- Task instructions:
Reproduce the records below exactly from their first line through the line containing "function chamferedBox(min, max, c, openBase", omitting all pictures.

- Given entries:
*** Block opens ***

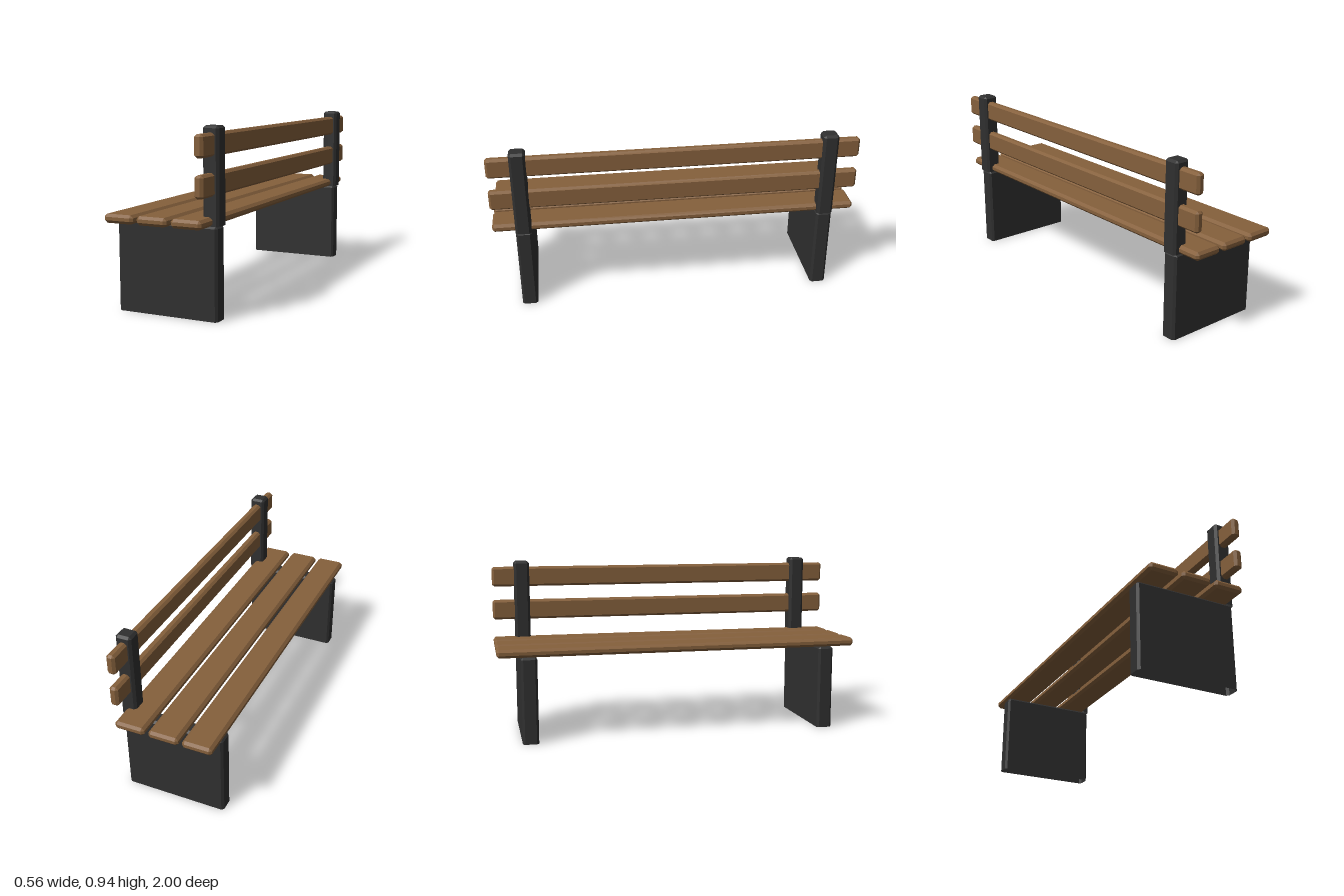
import * as THREE from 'three';
import { ConvexGeometry } from 'three/addons/geometries/ConvexGeometry.js';

// Box between two corners with chamfered edges c = [cx, cy, cz];
// openBase keeps the lower end square and leaves it uncapped.
function chamferedBox(min, max, c, openBase = false) {
  const mid = min.map((v, i) => (v + max[i]) / 2);
  const half = max.map((v, i) => (v - min[i]) / 2);
  const points = [];
  for (const sx of [-1, 1]) for (const sy of [-1, 1]) for (const sz of [-1, 1]) {
    const s = [sx, sy, sz];
    for (let full = 0; full < 3; full++) { // the axis on which this corner reaches the outer face
      const square = openBase && sy < 0;
      if (square && full === 1) continue;
      const p = s.map((sign, i) => {
        const inset = i === full || (square && i === 1) ? 0 : c[i];
        return mid[i] + sign * (half[i] - inset);
      });
      points.push(new THREE.Vector3(...p));
    }
  }
  const geometry = new ConvexGeometry(points);
  if (!openBase) return geometry;

  // drop the triangles of the bottom cap
  const pos = geometry.attributes.position;
  const kept = [];
  for (let i = 0; i < pos.count; i += 3) {
    const onBase = [0, 1, 2].every(k => pos.getY(i + k) < min[1] + 1e-4);
    if (!onBase) for (let k = 0; k < 3; k++) kept.push(pos.getX(i + k), pos.getY(i + k), pos.getZ(i + k));
  }
  const open = new THREE.BufferGeometry();
  open.setAttribute('position', new THREE.Float32BufferAttribute(kept, 3));
  open.computeVertexNormals();
  return open;
}

export function createModel() {
  const bench = new THREE.Group();
  bench.name = 'bench';
  const wood = new THREE.MeshStandardMaterial({ color: 0x85603c });
  wood.name = 'brown wood';
  const iron = new THREE.MeshStandardMaterial({ color: 0x303030, side: THREE.DoubleSide });
  iron.name = 'dark iron';

  const add = (name, geometry, material) => {
    const mesh = new THREE.Mesh(geometry, material);
    mesh.name = name;
    bench.add(mesh);
  };

  // three seat slats
  [[-0.282, -0.121], [-0.1, 0.064], [0.087, 0.25]].forEach(([x0, x1], i) =>
    add(`seatSlat${i + 1}`, chamferedBox([x0, 0.467, -1], [x1, 0.512, 1], [0.015, 0.014, 0.012]), wood));

  // two backrest slats
  [0.612, 0.801].forEach((y, i) =>
    add(`backSlat${i + 1}`, chamferedBox([0.215, y, -1], [0.262, y + 0.111, 1], [0.014, 0.012, 0.012]), wood));

  // end panels and backrest posts
  for (const [side, z] of [['front', 0.833], ['rear', -0.833]]) {
    const z0 = z - 0.043, z1 = z + 0.043;
    add(`${side}LegPanel`, chamferedBox([-0.283, 0, z0], [0.271, 0.467, z1], [0.012, 0.012, 0.012], true), iron);
    add(`${side}BackPost`, chamferedBox([0.195, 0.467, z0], [0.281, 0.945, z1], [0.013, 0.012, 0.013], true), iron);
  }
  return bench;
}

*** Block closes ***

- Answer space:
import * as THREE from 'three';
import { ConvexGeometry } from 'three/addons/geometries/ConvexGeometry.js';

// Box between two corners with chamfered edges c = [cx, cy, cz];
// openBase keeps the lower end square and leaves it uncapped.
function chamferedBox(min, max, c, openBase = false) {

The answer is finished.